Not that Kennedy is blaming a busy week and lack of sleep for his early struggles, as he allowed four runs on five hits in the first inning.
"I felt pretty good at the start [physically]. Flying back and forth ... but it was only one more flight than these guys had to go through," Kennedy said. "It was a few tweaks I wish I could have made in the first inning."
For as much as Kennedy struggled in the first inning, his fortunes changed in a big way starting with the second inning -- and until he left after the seventh inning.
Kennedy allowed two hits and struck out seven over six scoreless innings to keep the game close, as the Padres trailed 4-2 when he departed.
"He bore down, he went pitch-to-pitch," said Padres interim manager Pat Murphy. "It happens in a lot of sports, but sometimes you don't bring your best when the bell rings, but then you settle down.
"He was better focused. Innings two through seven, he was as good as I've seen him."
The 122 pitches he threw were the most for a Padres pitcher this season. It also tied his career-high. (He also threw 122 pitches in a May 30, 2012 game while with the D-backs.)
If you arrived or tuned in late, it was almost like the first inning never happened.
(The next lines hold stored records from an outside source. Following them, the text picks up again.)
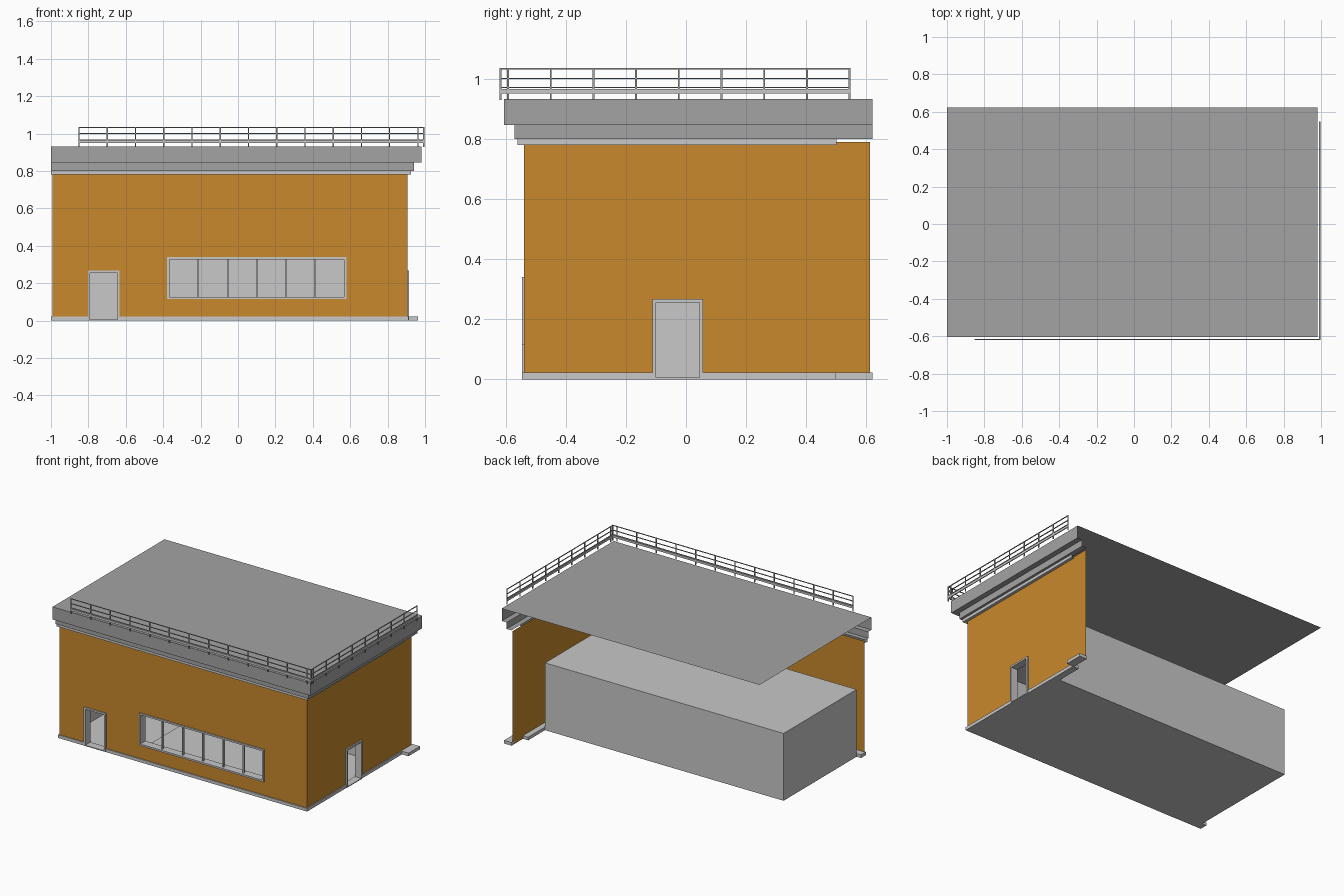
import bpy

cube = bpy.data.objects.get("Cube")
if cube:
    bpy.data.objects.remove(cube, do_unlink=True)


def material(name, rgb):
    m = bpy.data.materials.new(name)
    m.use_nodes = True
    m.diffuse_color = (*rgb, 1)
    m.node_tree.nodes["Principled BSDF"].inputs["Base Color"].default_value = (*rgb, 1)
    return m


ORANGE = material("orange wall", (0.58, 0.25, 0.025))
LIGHT = material("light grey", (0.58, 0.58, 0.58))
GREY = material("mid grey", (0.37, 0.37, 0.37))


def mesh(name, verts, faces, mat):
    me = bpy.data.meshes.new(name)
    me.from_pydata(verts, [], faces)
    me.materials.append(mat)
    ob = bpy.data.objects.new(name, me)
    bpy.context.collection.objects.link(ob)
    return ob


def box(name, xs, ys, zs, mat):
    verts = [(x, y, z) for x in xs for y in ys for z in zs]
    faces = [(0, 1, 3, 2), (4, 6, 7, 5), (0, 4, 5, 1),
             (2, 3, 7, 6), (0, 2, 6, 4), (1, 5, 7, 3)]
    return mesh(name, verts, faces, mat)


def on_side(side, u, d, z):
    """Point at u along the wall and depth d across it."""
    return (u, d, z) if side == "front" else (d, u, z)


def side_box(name, side, us, ds, zs, mat):
    if side == "front":
        return box(name, us, ds, zs, mat)
    return box(name, ds, us, zs, mat)


def panel(name, side, depth, us, zs, holes, mat):
    """Thin upright sheet with rectangular openings (u0, u1, z0, z1)."""
    ug = sorted({*us, *[h[0] for h in holes], *[h[1] for h in holes]})
    zg = sorted({*zs, *[max(h[2], zs[0]) for h in holes], *[h[3] for h in holes]})
    verts, faces = [], []
    for a, b in zip(ug, ug[1:]):
        for c, d in zip(zg, zg[1:]):
            u, z = (a + b) / 2, (c + d) / 2
            if any(h[0] < u < h[1] and h[2] < z < h[3] for h in holes):
                continue
            n = len(verts)
            verts += [on_side(side, *p) for p in
                      ((a, depth, c), (b, depth, c), (b, depth, d), (a, depth, d))]
            faces.append((n, n + 1, n + 2, n + 3))
    return mesh(name, verts, faces, mat)


# Main dimensions
WALL_X, WALL_Y = 0.905, -0.538
ROOM_X, ROOM_Y, ROOM_Z = (-0.966, 0.865), (-0.49, 0.31), 0.467
ROOF_Z = 0.932
front_door = (-0.79, -0.645, 0, 0.255)
window = (-0.367, 0.567, 0.127, 0.328)
side_door = (-0.1, 0.045, 0, 0.255)

# Outer walls
panel("front_wall", "front", WALL_Y, (-0.993, WALL_X), (0, 0.79), [front_door, window], ORANGE)
panel("side_wall", "side", WALL_X, (WALL_Y, 0.612), (0, 0.79), [side_door], ORANGE)

# Inner room: two pierced walls, two plain walls, floor and ceiling
panel("room_front", "front", ROOM_Y[0], ROOM_X, (0, ROOM_Z), [front_door, window], LIGHT)
panel("room_side", "side", ROOM_X[1], ROOM_Y, (0, ROOM_Z), [side_door], LIGHT)
panel("room_back", "front", ROOM_Y[1], ROOM_X, (0, ROOM_Z), [], LIGHT)
panel("room_end", "side", ROOM_X[0], ROOM_Y, (0, ROOM_Z), [], LIGHT)
for name, z in (("room_floor", 0), ("room_ceiling", ROOM_Z)):
    mesh(name, [(x, y, z) for x in ROOM_X for y in ROOM_Y], [(0, 2, 3, 1)], LIGHT)
box("floor_panel", (-0.47, 0.6), (-0.32, 0.11), (0.001, 0.005), LIGHT)


# Frames lining each opening through to the room
def frame(name, side, hole, depths):
    u0, u1, z0, z1 = hole
    t = 0.012
    side_box(name + "_jamb_a", side, (u0 - t, u0), depths, (max(z0 - t, 0), z1 + t), LIGHT)
    side_box(name + "_jamb_b", side, (u1, u1 + t), depths, (max(z0 - t, 0), z1 + t), LIGHT)
    side_box(name + "_head", side, (u0, u1), depths, (z1, z1 + t), LIGHT)
    side_box(name + "_sill", side, (u0, u1), depths, (max(z0 - t, 0), max(z0, 0.006)), LIGHT)


frame("front_door_frame", "front", front_door, (-0.546, ROOM_Y[0]))
frame("window_frame", "front", window, (-0.546, ROOM_Y[0]))
frame("side_door_frame", "side", side_door, (ROOM_X[1], 0.915))

# Window mullions
for i in range(1, 6):
    u = window[0] + (window[1] - window[0]) * i / 6
    box("window_mullion", (u - 0.004, u + 0.004), (-0.53, -0.515), window[2:], LIGHT)

# Plinth, broken at the doors
for a, b in ((-1, -0.802), (-0.633, 0.912)):
    box("front_plinth", (a, b), (-0.545, ROOM_Y[0]), (0, 0.022), LIGHT)
for a, b in ((ROOM_Y[0], -0.112), (0.057, 0.495)):
    box("side_plinth", (ROOM_X[1], 0.912), (a, b), (0, 0.022), LIGHT)
box("plinth_stub", (WALL_X, 0.962), (0.495, 0.62), (0, 0.022), LIGHT)


# Stepped cornice: outer face and underside of each tier, turned round the corner
def cornice(name, out_x, out_y, in_x, in_y, back, zs, mat):
    z0, z1 = zs
    outer = [(-1, out_y), (out_x, out_y), (out_x, back)]
    inner = [(-1, in_y), (in_x, in_y), (in_x, back)]
    verts = [(x, y, z1) for x, y in outer] + [(x, y, z0) for x, y in outer]
    verts += [(x, y, z0) for x, y in inner]
    faces = [(r + i + 3, r + i + 4, r + i + 1, r + i) for r in (0, 3) for i in (0, 1)]
    mesh(name, verts, faces, mat)


cornice("lower_cornice", 0.925, -0.56, WALL_X, WALL_Y, 0.5, (0.78, 0.80), LIGHT)
cornice("middle_cornice", 0.942, -0.57, WALL_X, WALL_Y, 0.62, (0.80, 0.845), GREY)
cornice("upper_cornice", 0.98, -0.605, 0.942, -0.57, 0.62, (0.845, ROOF_Z), GREY)

# Roof sheet
mesh("roof", [(x, y, ROOF_Z) for x in (-1, 0.98) for y in (-0.605, 0.622)], [(0, 2, 3, 1)], GREY)

# Roof railing along the front and side
RAIL_X, RAIL_Y, R = 0.993, -0.617, 0.003
runs = (("front", (-0.85, RAIL_X + R), RAIL_Y, [-0.85 + 0.151 * i for i in range(13)]),
        ("side", (RAIL_Y - R, 0.547), RAIL_X, [-0.592 + 0.142 * i for i in range(9)]))
for side, span, depth, posts in runs:
    across = (depth - R, depth + R)
    for z in (0.97, 1.0, 1.033):
        side_box(side + "_rail", side, span, across, (z - 0.002, z + 0.002), GREY)
    side_box(side + "_kick_plate", side, span, across, (0.95, 0.965), LIGHT)
    for u in posts:
        side_box(side + "_post", side, (u - R, u + R), across, (ROOF_Z - 0.003, 1.035), GREY)
box("corner_post", (RAIL_X - R, RAIL_X + R), (RAIL_Y - R, RAIL_Y + R), (ROOF_Z - 0.003, 1.035), GREY)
In fact, with his pitch count over 100, he went back out for the seventh inning -- and promptly struck out the side.
"The first inning, my fastball was leaking over the plate, and I was leaving my curveball up, and they got a couple of base hits on it," Kennedy said. "I came in and had to regroup. My fastball was a little bit better, my curveball was down. I got ahead of guys.
"I was falling behind guys in that first inning. It was one of those times where you have to step up. Luckily, I got through seven and it was still within grabs."
Kennedy, who flew from California to Milwaukee on Tuesday and was reinstated from paternity leave, got himself in trouble quickly on Wednesday.
He allowed a leadoff single to Scooter Gennett and then a long home run to the No. 2 hitter, Jonathan Lucroy. One out later, Adam Lind started a stretch of three consecutive hits, capped by a two-run triple by Shane Peterson.
The first-inning runs have troubled the Padres through the first nine games of this road trip, as they have now allowed 13 of them. In his last start Friday in Miami, Kennedy allowed two runs in the first frame.
But after that, he mostly coasted and gave the Padres a chance to stay close before the Brewers scored four runs in the eighth inning.
"He turned it on, and he made a statement that 'though I didn't pitch well for the complete game, two through seven I gave us a chance to stay close.'" Murphy said. "That was his job once the first inning. Hats off to him, he did a great job."